**What you have to do**
Please give nothing except the number of lines in the records below that include the word "body".

═════ Supplied data ═════

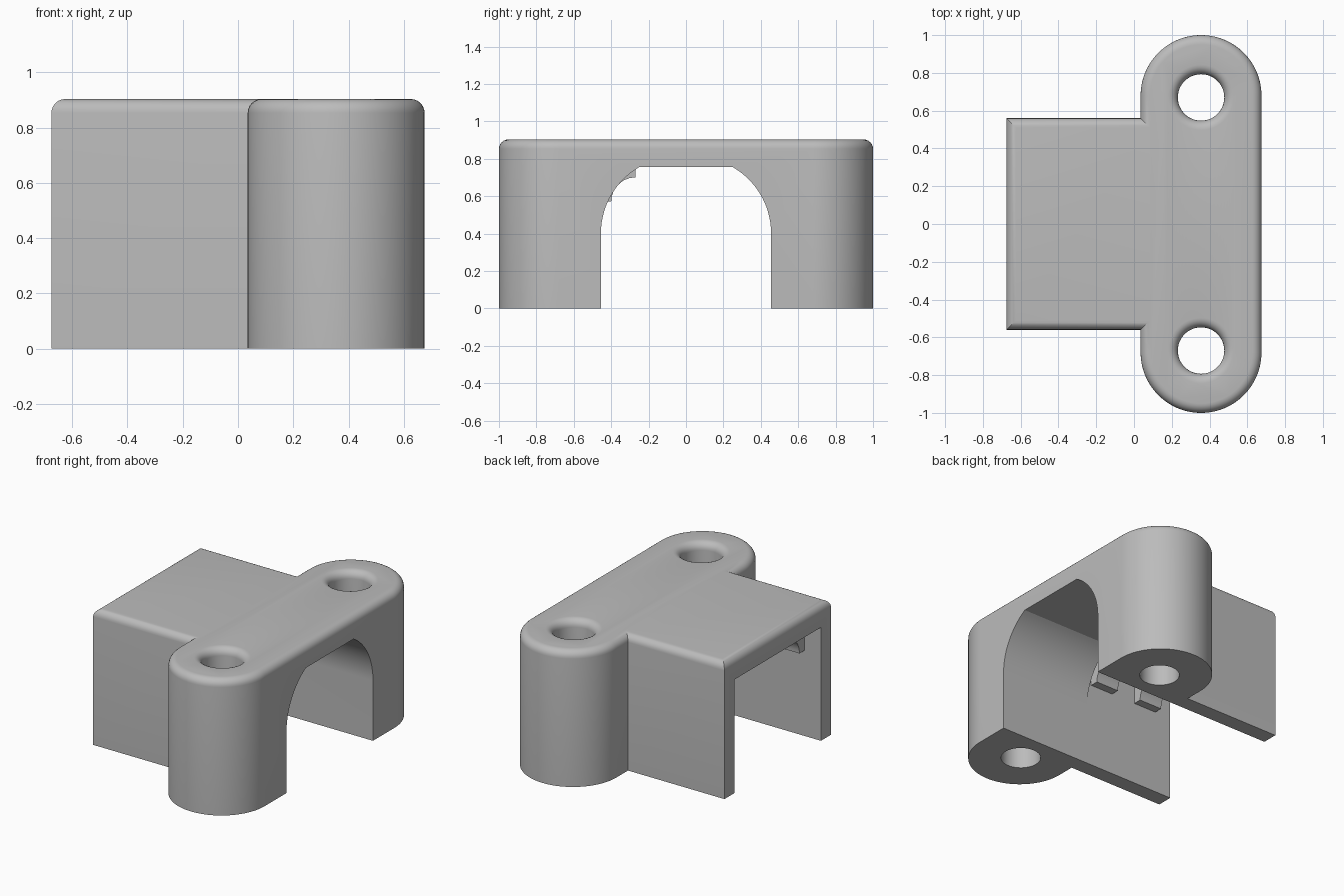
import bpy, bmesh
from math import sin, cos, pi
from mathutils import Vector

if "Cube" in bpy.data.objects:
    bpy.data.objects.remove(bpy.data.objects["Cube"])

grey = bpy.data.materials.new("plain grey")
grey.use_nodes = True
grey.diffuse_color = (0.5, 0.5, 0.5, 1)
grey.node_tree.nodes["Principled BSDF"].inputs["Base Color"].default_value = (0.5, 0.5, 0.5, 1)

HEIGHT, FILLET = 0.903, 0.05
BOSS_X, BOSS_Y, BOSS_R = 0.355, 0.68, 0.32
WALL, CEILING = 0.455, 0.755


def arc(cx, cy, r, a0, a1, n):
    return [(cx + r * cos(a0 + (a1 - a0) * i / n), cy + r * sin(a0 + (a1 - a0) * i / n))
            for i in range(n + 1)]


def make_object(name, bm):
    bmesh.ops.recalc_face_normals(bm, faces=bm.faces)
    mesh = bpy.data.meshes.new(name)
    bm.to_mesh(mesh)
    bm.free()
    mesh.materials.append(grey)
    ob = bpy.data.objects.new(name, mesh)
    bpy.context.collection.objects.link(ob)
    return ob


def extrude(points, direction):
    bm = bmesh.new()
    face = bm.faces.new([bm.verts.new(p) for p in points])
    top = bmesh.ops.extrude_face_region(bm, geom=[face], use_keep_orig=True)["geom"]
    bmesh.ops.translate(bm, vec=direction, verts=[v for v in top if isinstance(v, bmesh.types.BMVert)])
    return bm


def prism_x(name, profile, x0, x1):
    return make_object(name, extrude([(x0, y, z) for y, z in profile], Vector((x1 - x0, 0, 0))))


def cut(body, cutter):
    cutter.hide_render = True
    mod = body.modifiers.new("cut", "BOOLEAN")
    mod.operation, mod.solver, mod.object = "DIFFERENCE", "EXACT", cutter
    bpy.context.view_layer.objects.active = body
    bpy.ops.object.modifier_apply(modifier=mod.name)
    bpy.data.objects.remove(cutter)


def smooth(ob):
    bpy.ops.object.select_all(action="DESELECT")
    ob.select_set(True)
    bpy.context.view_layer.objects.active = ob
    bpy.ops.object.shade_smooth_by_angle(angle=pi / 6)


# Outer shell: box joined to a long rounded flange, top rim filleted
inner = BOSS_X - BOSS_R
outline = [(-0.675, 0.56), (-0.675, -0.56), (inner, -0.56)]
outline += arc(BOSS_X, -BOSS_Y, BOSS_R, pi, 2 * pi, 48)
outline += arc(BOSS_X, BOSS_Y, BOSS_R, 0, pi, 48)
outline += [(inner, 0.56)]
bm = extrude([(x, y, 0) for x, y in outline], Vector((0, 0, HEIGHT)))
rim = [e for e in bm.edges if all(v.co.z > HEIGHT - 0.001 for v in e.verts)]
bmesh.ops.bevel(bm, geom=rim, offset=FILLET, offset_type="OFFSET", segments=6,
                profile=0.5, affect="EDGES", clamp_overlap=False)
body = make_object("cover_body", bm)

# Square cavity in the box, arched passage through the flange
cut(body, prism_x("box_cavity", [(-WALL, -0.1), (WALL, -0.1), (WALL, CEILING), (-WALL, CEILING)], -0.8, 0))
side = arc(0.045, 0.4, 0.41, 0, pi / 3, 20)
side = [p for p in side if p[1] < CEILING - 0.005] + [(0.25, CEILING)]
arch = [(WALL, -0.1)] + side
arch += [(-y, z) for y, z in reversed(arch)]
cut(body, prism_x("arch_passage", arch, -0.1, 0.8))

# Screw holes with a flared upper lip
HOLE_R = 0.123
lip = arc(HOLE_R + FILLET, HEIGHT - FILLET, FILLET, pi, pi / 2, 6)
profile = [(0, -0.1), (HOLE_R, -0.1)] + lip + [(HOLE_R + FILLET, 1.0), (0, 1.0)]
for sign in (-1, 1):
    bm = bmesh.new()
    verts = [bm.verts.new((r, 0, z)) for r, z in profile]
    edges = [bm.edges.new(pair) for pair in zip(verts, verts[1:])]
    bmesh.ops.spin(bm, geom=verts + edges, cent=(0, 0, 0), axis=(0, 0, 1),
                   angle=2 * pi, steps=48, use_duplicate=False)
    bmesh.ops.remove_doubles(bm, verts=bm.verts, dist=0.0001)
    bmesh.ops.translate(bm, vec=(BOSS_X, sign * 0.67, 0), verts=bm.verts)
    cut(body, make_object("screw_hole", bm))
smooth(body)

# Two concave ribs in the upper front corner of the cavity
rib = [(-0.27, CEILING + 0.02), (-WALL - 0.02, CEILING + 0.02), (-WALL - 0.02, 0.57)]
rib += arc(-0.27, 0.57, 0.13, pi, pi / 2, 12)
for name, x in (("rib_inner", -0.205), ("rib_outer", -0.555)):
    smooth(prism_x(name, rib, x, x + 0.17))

═════
═════ Supplied data ═════

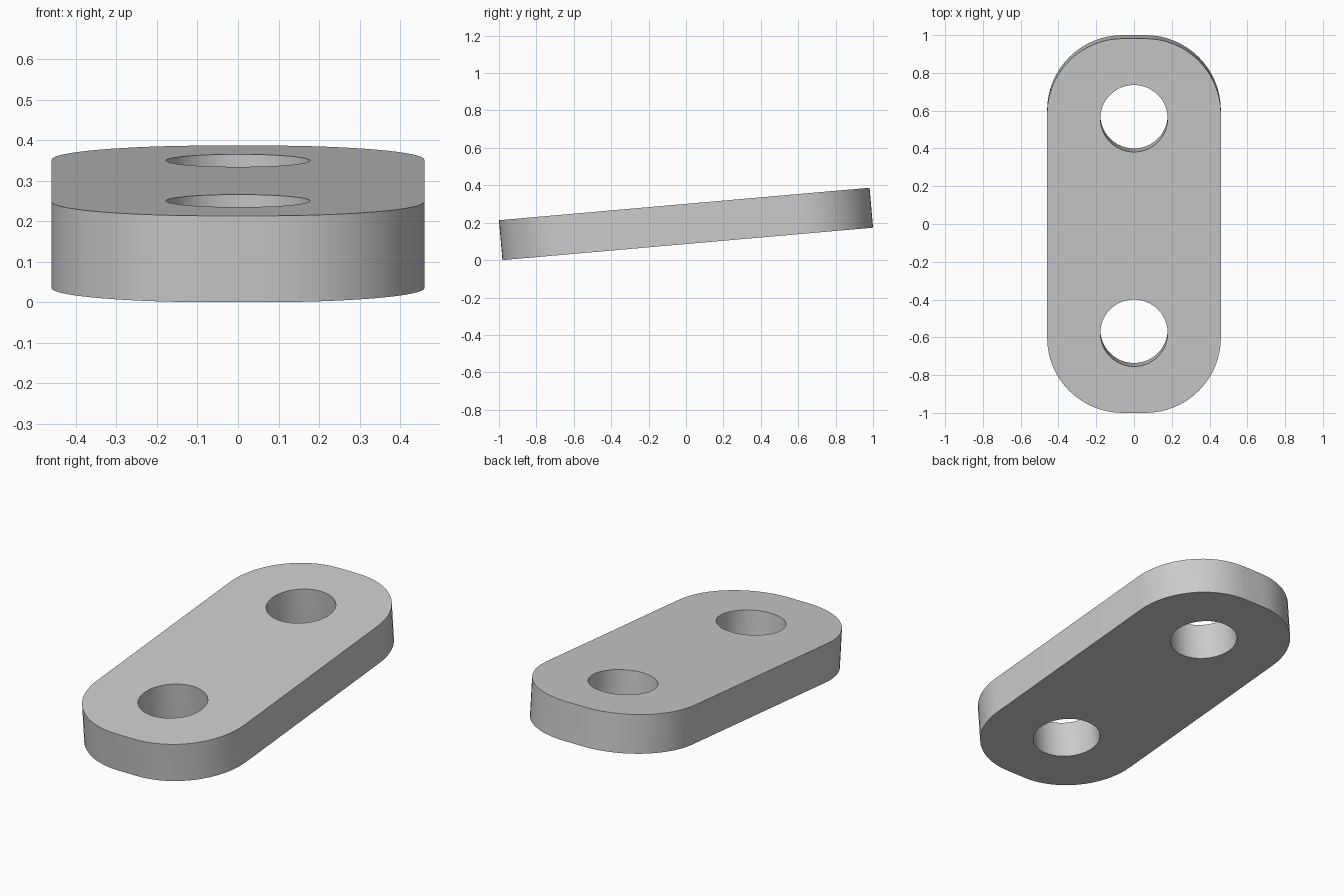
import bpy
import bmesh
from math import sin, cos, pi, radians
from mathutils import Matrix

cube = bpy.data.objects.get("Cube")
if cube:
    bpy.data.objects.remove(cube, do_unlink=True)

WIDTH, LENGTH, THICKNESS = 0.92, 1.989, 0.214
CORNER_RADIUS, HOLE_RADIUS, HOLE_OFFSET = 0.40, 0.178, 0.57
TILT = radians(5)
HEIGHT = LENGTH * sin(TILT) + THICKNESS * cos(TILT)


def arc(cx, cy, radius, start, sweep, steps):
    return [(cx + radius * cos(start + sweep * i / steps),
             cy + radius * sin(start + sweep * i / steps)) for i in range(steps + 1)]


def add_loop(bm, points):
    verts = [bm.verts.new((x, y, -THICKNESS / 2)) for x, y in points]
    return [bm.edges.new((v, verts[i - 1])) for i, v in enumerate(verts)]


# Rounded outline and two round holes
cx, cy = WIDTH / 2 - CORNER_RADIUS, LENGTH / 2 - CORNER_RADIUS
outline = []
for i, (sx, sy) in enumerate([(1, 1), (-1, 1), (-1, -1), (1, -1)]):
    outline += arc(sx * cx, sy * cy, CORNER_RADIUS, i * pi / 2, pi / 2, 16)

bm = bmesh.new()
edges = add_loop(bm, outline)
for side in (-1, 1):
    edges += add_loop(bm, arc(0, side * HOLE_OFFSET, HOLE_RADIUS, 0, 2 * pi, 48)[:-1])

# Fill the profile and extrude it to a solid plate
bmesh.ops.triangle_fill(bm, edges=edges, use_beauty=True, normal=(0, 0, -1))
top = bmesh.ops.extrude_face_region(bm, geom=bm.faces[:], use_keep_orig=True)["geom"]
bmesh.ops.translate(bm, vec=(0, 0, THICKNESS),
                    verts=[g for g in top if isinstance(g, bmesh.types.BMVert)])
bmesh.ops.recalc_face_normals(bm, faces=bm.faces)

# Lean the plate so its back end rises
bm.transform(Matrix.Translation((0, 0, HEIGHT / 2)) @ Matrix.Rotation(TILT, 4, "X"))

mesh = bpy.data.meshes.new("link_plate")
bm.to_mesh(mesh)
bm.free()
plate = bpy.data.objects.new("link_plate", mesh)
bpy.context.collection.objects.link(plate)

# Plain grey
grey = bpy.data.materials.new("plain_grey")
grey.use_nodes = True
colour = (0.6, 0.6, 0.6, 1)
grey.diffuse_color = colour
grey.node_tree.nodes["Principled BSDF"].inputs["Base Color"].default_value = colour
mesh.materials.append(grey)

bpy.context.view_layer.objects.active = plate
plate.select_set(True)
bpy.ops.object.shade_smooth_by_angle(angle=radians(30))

═════

**Result of this task**
8